WHAT YOU WILL DO:
Start with the first line of the data and end with the line that holds "for (const [a, b, c]"; write out each one exactly.

DATA IN THIS EXERCISE:
-------------------------
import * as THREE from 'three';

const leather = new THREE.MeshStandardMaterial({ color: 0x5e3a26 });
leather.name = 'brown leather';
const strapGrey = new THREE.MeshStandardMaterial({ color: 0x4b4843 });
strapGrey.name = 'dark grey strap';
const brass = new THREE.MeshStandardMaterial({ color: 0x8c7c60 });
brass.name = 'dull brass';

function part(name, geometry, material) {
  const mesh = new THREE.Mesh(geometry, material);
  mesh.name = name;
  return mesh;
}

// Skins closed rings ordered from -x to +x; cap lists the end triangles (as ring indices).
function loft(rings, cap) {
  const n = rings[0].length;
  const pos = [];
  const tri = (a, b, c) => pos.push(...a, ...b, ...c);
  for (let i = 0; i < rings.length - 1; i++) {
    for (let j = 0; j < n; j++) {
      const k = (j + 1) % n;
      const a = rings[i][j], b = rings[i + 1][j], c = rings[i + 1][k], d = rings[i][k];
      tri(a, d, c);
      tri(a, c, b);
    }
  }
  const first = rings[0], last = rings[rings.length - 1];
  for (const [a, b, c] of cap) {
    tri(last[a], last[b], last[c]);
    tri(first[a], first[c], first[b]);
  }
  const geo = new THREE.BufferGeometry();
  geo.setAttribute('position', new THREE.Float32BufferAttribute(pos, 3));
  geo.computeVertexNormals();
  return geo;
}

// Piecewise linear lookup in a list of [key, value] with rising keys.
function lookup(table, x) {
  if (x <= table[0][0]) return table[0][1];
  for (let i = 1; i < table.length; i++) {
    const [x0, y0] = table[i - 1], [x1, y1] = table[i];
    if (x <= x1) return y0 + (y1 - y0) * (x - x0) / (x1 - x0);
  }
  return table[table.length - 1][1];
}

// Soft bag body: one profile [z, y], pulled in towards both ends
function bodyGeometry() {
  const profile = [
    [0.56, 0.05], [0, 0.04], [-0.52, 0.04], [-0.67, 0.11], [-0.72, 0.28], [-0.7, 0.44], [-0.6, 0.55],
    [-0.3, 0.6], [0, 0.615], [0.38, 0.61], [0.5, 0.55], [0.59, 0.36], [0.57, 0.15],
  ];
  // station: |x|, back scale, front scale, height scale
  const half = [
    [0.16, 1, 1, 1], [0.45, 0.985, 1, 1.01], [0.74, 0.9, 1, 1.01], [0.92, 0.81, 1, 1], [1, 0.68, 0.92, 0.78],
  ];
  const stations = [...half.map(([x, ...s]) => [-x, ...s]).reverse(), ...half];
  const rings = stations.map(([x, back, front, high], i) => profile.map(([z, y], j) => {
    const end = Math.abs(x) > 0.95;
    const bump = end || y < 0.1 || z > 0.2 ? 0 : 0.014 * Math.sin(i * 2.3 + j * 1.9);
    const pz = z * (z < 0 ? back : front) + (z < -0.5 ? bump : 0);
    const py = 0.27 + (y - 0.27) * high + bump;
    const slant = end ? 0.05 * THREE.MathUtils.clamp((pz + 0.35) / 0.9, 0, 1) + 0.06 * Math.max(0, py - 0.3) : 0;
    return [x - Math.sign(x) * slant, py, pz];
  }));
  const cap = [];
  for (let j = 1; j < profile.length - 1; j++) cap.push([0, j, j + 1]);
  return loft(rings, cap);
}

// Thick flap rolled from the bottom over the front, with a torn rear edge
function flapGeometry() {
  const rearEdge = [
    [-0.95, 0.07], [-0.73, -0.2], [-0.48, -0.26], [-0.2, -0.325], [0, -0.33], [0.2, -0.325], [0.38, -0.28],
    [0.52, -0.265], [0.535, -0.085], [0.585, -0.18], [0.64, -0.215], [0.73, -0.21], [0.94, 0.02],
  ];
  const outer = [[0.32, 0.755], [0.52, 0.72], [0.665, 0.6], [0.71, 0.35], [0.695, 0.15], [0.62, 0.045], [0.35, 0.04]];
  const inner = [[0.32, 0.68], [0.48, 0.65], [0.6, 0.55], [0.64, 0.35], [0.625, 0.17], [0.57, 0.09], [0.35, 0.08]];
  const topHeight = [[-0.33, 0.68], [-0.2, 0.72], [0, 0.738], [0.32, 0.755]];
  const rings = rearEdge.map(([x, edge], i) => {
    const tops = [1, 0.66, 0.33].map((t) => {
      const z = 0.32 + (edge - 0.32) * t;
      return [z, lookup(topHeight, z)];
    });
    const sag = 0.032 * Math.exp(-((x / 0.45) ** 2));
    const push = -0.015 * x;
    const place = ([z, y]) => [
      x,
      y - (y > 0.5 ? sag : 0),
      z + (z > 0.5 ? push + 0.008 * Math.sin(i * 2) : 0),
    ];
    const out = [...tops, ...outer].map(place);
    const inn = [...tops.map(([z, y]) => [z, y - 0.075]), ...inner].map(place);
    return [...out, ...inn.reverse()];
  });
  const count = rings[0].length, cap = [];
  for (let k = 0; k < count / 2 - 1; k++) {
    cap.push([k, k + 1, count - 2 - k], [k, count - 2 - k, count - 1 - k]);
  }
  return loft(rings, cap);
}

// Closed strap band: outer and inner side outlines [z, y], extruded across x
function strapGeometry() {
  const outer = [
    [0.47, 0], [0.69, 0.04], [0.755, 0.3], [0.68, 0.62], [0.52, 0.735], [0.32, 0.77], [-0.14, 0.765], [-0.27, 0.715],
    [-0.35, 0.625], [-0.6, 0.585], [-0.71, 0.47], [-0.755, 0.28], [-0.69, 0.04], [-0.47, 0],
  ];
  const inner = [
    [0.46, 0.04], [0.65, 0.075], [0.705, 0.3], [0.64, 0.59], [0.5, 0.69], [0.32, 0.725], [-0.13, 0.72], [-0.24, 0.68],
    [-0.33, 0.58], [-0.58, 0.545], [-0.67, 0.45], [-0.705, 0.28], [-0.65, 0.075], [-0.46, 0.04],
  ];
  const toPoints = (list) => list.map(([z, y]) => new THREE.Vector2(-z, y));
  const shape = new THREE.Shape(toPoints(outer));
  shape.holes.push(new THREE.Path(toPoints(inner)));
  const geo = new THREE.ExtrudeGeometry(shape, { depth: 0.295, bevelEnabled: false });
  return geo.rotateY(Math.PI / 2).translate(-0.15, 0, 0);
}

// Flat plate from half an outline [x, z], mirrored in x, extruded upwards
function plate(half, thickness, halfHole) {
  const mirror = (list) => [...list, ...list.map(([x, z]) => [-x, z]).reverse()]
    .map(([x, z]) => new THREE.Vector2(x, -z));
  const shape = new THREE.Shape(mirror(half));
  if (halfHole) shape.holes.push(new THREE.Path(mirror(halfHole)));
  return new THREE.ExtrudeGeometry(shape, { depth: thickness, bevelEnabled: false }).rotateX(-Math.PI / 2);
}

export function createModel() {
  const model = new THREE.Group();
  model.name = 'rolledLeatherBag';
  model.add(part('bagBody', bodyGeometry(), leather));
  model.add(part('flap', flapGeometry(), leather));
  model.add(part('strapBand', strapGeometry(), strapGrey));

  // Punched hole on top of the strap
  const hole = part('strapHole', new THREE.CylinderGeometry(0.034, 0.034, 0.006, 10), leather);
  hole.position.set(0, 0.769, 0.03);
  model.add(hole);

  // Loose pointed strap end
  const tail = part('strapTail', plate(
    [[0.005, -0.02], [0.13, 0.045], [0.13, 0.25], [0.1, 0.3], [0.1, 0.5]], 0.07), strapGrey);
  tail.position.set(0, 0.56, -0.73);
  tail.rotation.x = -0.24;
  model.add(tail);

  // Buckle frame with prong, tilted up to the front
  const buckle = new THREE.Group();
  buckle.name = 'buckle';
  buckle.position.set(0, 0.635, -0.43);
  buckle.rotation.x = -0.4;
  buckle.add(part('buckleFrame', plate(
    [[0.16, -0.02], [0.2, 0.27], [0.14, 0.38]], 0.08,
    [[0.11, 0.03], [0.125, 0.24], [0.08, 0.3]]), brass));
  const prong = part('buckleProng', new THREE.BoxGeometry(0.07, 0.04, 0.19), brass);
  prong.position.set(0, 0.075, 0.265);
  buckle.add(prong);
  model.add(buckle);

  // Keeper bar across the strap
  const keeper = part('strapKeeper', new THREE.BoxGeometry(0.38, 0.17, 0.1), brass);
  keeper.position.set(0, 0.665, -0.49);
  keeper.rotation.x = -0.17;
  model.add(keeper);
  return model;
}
-------------------------
ANSWER SECTION:
import * as THREE from 'three';

const leather = new THREE.MeshStandardMaterial({ color: 0x5e3a26 });
leather.name = 'brown leather';
const strapGrey = new THREE.MeshStandardMaterial({ color: 0x4b4843 });
strapGrey.name = 'dark grey strap';
const brass = new THREE.MeshStandardMaterial({ color: 0x8c7c60 });
brass.name = 'dull brass';

function part(name, geometry, material) {
  const mesh = new THREE.Mesh(geometry, material);
  mesh.name = name;
  return mesh;
}

// Skins closed rings ordered from -x to +x; cap lists the end triangles (as ring indices).
function loft(rings, cap) {
  const n = rings[0].length;
  const pos = [];
  const tri = (a, b, c) => pos.push(...a, ...b, ...c);
  for (let i = 0; i < rings.length - 1; i++) {
    for (let j = 0; j < n; j++) {
      const k = (j + 1) % n;
      const a = rings[i][j], b = rings[i + 1][j], c = rings[i + 1][k], d = rings[i][k];
      tri(a, d, c);
      tri(a, c, b);
    }
  }
  const first = rings[0], last = rings[rings.length - 1];
  for (const [a, b, c] of cap) {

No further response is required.